The Shura Council has legal authority and approves general state policies and budgets but has no say in determining defense, security, economic and investment policies for small but wealthy gas producers that prohibit political parties.
The home ministry said in a statement on Sunday that Turn0.5 per cent of the votes had been cast in the election of 300 members in five constituencies. The Amir will continue to appoint the remaining 15 council members.
In the GCC, as usual, patriarchy wins the ballot and women cannot win worthy seats (albeit by a small margin for some losses). In my opinion, it is important to introduce quotas. Women’s seats are available in excessive top-down initiatives ট tables and women will likely be recruited.

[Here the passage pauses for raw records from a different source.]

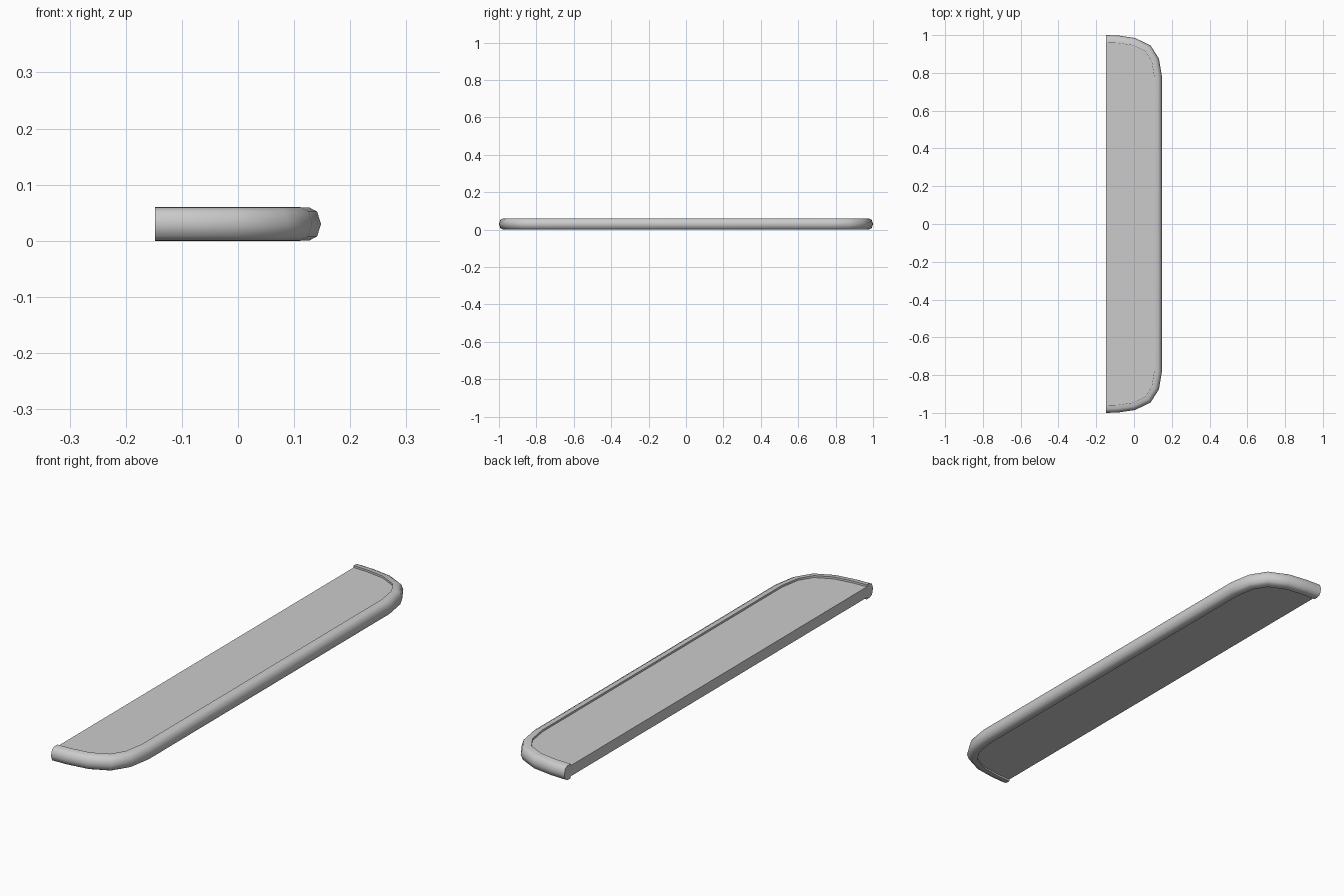
import bpy
import bmesh
from mathutils import Vector

if "Cube" in bpy.data.objects:
    bpy.data.objects.remove(bpy.data.objects["Cube"])

# Outer outline of one end (top view), mirrored in y for the other end
half = [(-0.148, 1.0), (-0.085, 0.998), (0.005, 0.985), (0.088, 0.945),
        (0.132, 0.875), (0.148, 0.78)]
path = [Vector(p) for p in half] + [Vector((x, -y)) for x, y in reversed(half)]

# Rim cross-section: (inset from outer outline, z)
profile = [(0.040, 0.0), (0.020, 0.001), (0.007, 0.008), (0.0, 0.03),
           (0.007, 0.052), (0.020, 0.059), (0.040, 0.06)]


def inset(d):
    """Mitred inward offset of the outline; ends stay on the flat back."""
    out = []
    for i, p in enumerate(path):
        if i in (0, len(path) - 1):
            out.append(p + Vector((0, -d if p.y > 0 else d)))
            continue
        a = (p - path[i - 1]).normalized()
        b = (path[i + 1] - p).normalized()
        n1, n2 = Vector((a.y, -a.x)), Vector((b.y, -b.x))
        m = (n1 + n2).normalized()
        out.append(p + m * d / m.dot(n1))
    return out


def make_object(name, bm):
    bmesh.ops.recalc_face_normals(bm, faces=bm.faces)
    mesh = bpy.data.meshes.new(name)
    bm.to_mesh(mesh)
    bm.free()
    obj = bpy.data.objects.new(name, mesh)
    bpy.context.collection.objects.link(obj)
    return obj


# Rounded rim swept around three sides
bm = bmesh.new()
rings = [[bm.verts.new((p.x, p.y, z)) for p in inset(d)] for d, z in profile]
count = len(profile)
for j in range(count):
    r, s = rings[j], rings[(j + 1) % count]
    for i in range(len(path) - 1):
        bm.faces.new((r[i], r[i + 1], s[i + 1], s[i]))
for k in (0, -1):
    bm.faces.new([r[k] for r in rings])
rim = make_object("rim", bm)
bpy.context.view_layer.objects.active = rim
rim.select_set(True)
bpy.ops.object.shade_smooth_by_angle(angle=0.9)

# Flat panel, slightly recessed inside the rim on both faces
bm = bmesh.new()
base = bm.faces.new([bm.verts.new((p.x, p.y, 0.008)) for p in inset(0.038)])
top = bmesh.ops.extrude_face_region(bm, geom=[base], use_keep_orig=True)
bmesh.ops.translate(bm, vec=(0, 0, 0.044),
                    verts=[v for v in top["geom"] if isinstance(v, bmesh.types.BMVert)])
make_object("panel", bm)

– Dr. Dania Thafer (rDr_DaniaThafer) October 2, 2021
The results showed that none of the women participating in the election were elected, frustrated candidates who wanted to give a voice to women and other Qataris in the country’s political process.
Ayesha Hammam al-Jassim, 55, a nursing manager who ran in the Markhia district of the capital Doha, said, “Not all men have a dream of Qatar.
She called on Qatari women to “express what they believe” and vote for strong female candidates in the future.
Several female candidates wanted to improve the integration of the children of Qatari mothers into Qatari society who could not give their Qatari nationality to their children like other Gulf states.
Candidate Al-Maha Al-Majid, a 34-year-old industrial engineer, took part in the election for a change of mindset.
“To imply men [to vote for women]”Yes, we may have to work or make extra efforts. I want to make this extra effort so that we can live in this society and understand that women can do it,” she said.
Elections give rise to domestic controversy over electoral inclusion and citizenship.
Tribal sensitivities were aroused after some members of a major tribe became ineligible to vote under a law restricting the vote of Qataris, whose families were present in the country before 1930.